You’ve done the work, and it was good. But, boy, it would sure be nice for someone to recognize it once in a while. How hard is it to just say, “good job?” or “here’s a raise!” anyway? (Okay, maybe “good job” is enough for now.)
It’s hard to keep on doing the good work when you feel like no one sees it. Maybe you’ve even seen others praised for the good work you contributed to, and you feel passed over—forgotten.
If you’re trusting in Christ, there is good news for you even when there is no “good job” for you at work. Here are some truths to dwell on in the midst of unrecognition:
Even if no one in your workplace, home or family sees the good work you are doing, God does. This isn’t just a cop out. This is such a central character quality of God that Hagar, a destitute and pregnant slave woman wandering the desert, proclaimed in the midst of her dire circumstances, simply: “You are the God who sees” (Gen. 16:13 NIV). When no one else saw her unjust predicament, God did.
The writer of Hebrews confirms that this seeing is still a defining characteristic of the God who watches over us and our work. “For God is not unjust; He will not forget your work and the love you demonstrated for His name by serving the saints—and by continuing to serve them.” (Heb. 6:10). When no one else does, be encouraged: God sees.
Humility is always a gift for the Christian.
Philippians 2:3 tells us to “do nothing out of selfish ambition of conceit, but in humility (to) consider others as more important than yourselves.” Why? Because our Savior “did not consider equality with God as something to be exploited. Instead, He emptied Himself by assuming the form of a servant…” (v.7). Humility, therefore, is always an opportunity to share, or to literally fellowship in, the sufferings of Christ. (1 Peter 4:13).
This could mean letting others take the credit, even at cost to yourself, knowing that “God opposes the proud but gives grace to the humble” (James 4:7 NLT).
We can do this only by the grace God supplies. Because, in the end—whether or not we get the credit we’re due in this life—we who are in Christ can look forward to hearing God’s “well done, good and faithful servant” (Matthew 25:23).
Look for resurrection.
In his book, J-Curve: Dying and Rising with Jesus in Everyday Life, Paul E. Miller makes a compelling case for the inherent value of humility. He writes that the way of the Christian life, like the way of Christ, is one that goes down into suffering and humility before going up into resurrection and exaltation. In this way, “weakness,” he writes, “is the Spirit’s womb.” In other words, our rejection and lowliest places are the corners of our life in which God delights to work.
This J-Curve pattern—going down before going up—is written across the Scriptures. So Christians who find themselves in the bottom of that curve can take comfort: “Whoever exalts himself will be humbled, and whoever humbles himself will be exalted” (Matthew 23:12). Jesus pointed out during his earthly ministry that this type of humility was a marker of belonging to the kingdom of God: “Whoever humbles himself like this child is the greatest in the kingdom of heaven” (Matthew 18:4). And that it runs counter to the wisdom of the world in which we currently do our work.
If you feel overlooked and taken for granted, take heart.
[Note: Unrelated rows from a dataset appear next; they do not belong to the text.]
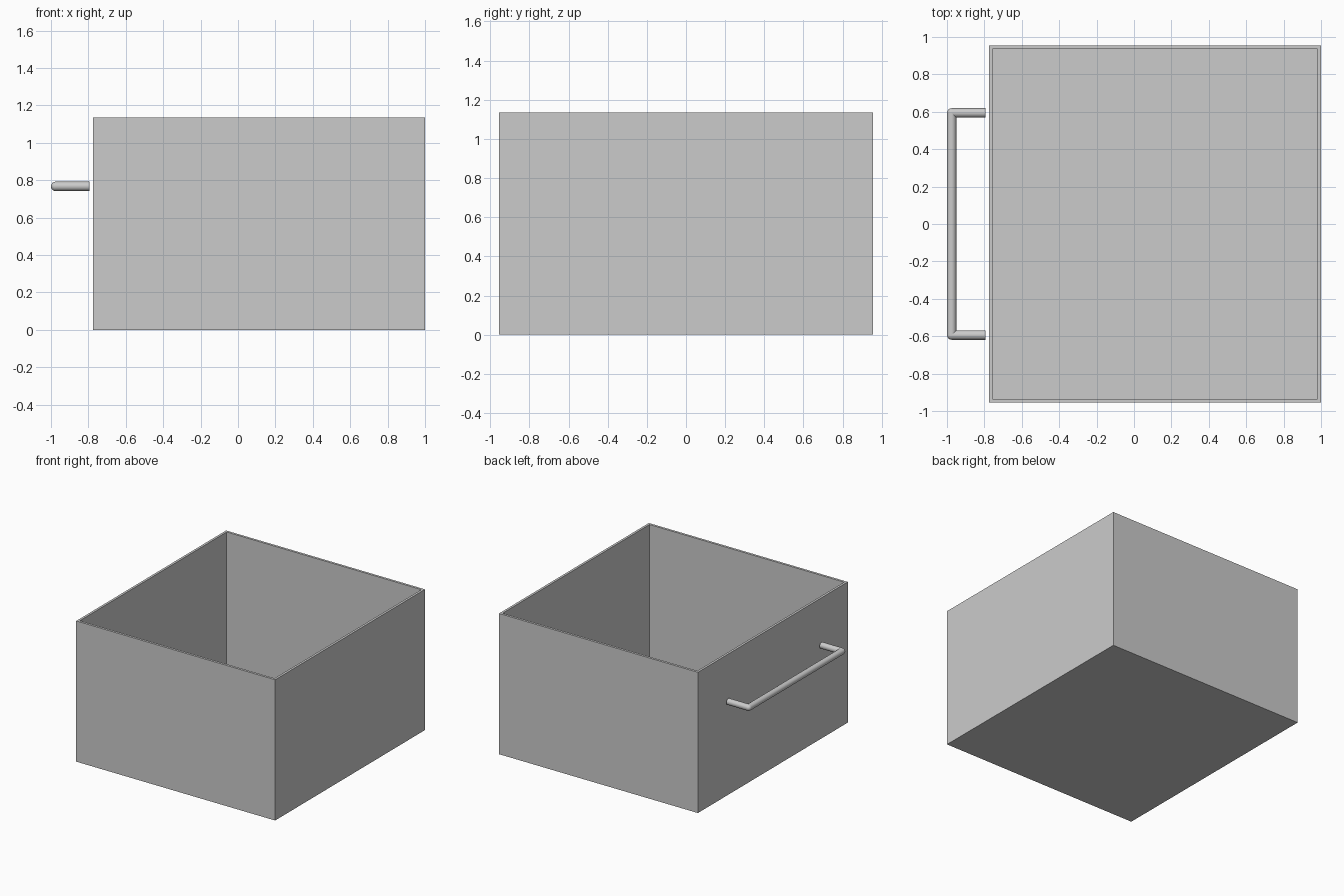
import bpy
import bmesh
from mathutils import Vector

if "Cube" in bpy.data.objects:
    bpy.data.objects.remove(bpy.data.objects["Cube"], do_unlink=True)

grey = bpy.data.materials.new("plain_grey")
grey.use_nodes = True
colour = (0.6, 0.6, 0.6, 1)
grey.diffuse_color = colour
grey.node_tree.nodes["Principled BSDF"].inputs["Base Color"].default_value = colour

LEFT, RIGHT, HALF_Y, HEIGHT, WALL = -0.775, 1.0, 0.955, 1.135, 0.027
BAR_X, LEG_END, LEG_Y, BAR_Z, RADIUS = -0.975, -0.793, 0.594, 0.767, 0.025


def make_object(name, bm):
    mesh = bpy.data.meshes.new(name)
    bm.to_mesh(mesh)
    bm.free()
    mesh.materials.append(grey)
    obj = bpy.data.objects.new(name, mesh)
    bpy.context.collection.objects.link(obj)
    return obj


def add_rod(bm, start, end):
    axis = end - start
    matrix = axis.to_track_quat("Z", "Y").to_matrix().to_4x4()
    matrix.translation = (start + end) / 2
    bmesh.ops.create_cone(bm, cap_ends=True, segments=24, radius1=RADIUS,
                          radius2=RADIUS, depth=axis.length, matrix=matrix)


# Open box: a block whose top is inset for the rim and sunk to the floor
bm = bmesh.new()
bmesh.ops.create_cube(bm, size=1)
bmesh.ops.scale(bm, verts=bm.verts, vec=(RIGHT - LEFT, 2 * HALF_Y, HEIGHT))
bmesh.ops.translate(bm, verts=bm.verts, vec=((LEFT + RIGHT) / 2, 0, HEIGHT / 2))
top = max(bm.faces, key=lambda f: f.calc_center_median().z)
bmesh.ops.inset_region(bm, faces=[top], thickness=WALL)
sunk = bmesh.ops.extrude_discrete_faces(bm, faces=[top])["faces"]
bmesh.ops.translate(bm, verts=sunk[0].verts, vec=(0, 0, WALL - HEIGHT))
bmesh.ops.recalc_face_normals(bm, faces=bm.faces)
make_object("drawer_box", bm)

# Handle: a long bar with a round joint and a short leg at each end
bm = bmesh.new()
corners = [Vector((BAR_X, side * LEG_Y, BAR_Z)) for side in (-1, 1)]
add_rod(bm, *corners)
for corner in corners:
    add_rod(bm, corner, Vector((LEG_END, corner.y, BAR_Z)))
    ball = bmesh.ops.create_uvsphere(bm, u_segments=24, v_segments=12, radius=RADIUS)
    bmesh.ops.translate(bm, verts=ball["verts"], vec=corner)
handle = make_object("handle", bm)
bpy.ops.object.select_all(action="DESELECT")
handle.select_set(True)
bpy.context.view_layer.objects.active = handle
bpy.ops.object.shade_smooth_by_angle()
Your Savior was, too. But he who was brought low for us has now been exalted, just as he predicted: “As for me, if I am lifted up from the earth I will draw all people to myself” (John 12:32).
“I have told you these things so that in me you may have peace. You will have suffering in this world. Be courageous! I have conquered the world” (John 16:33).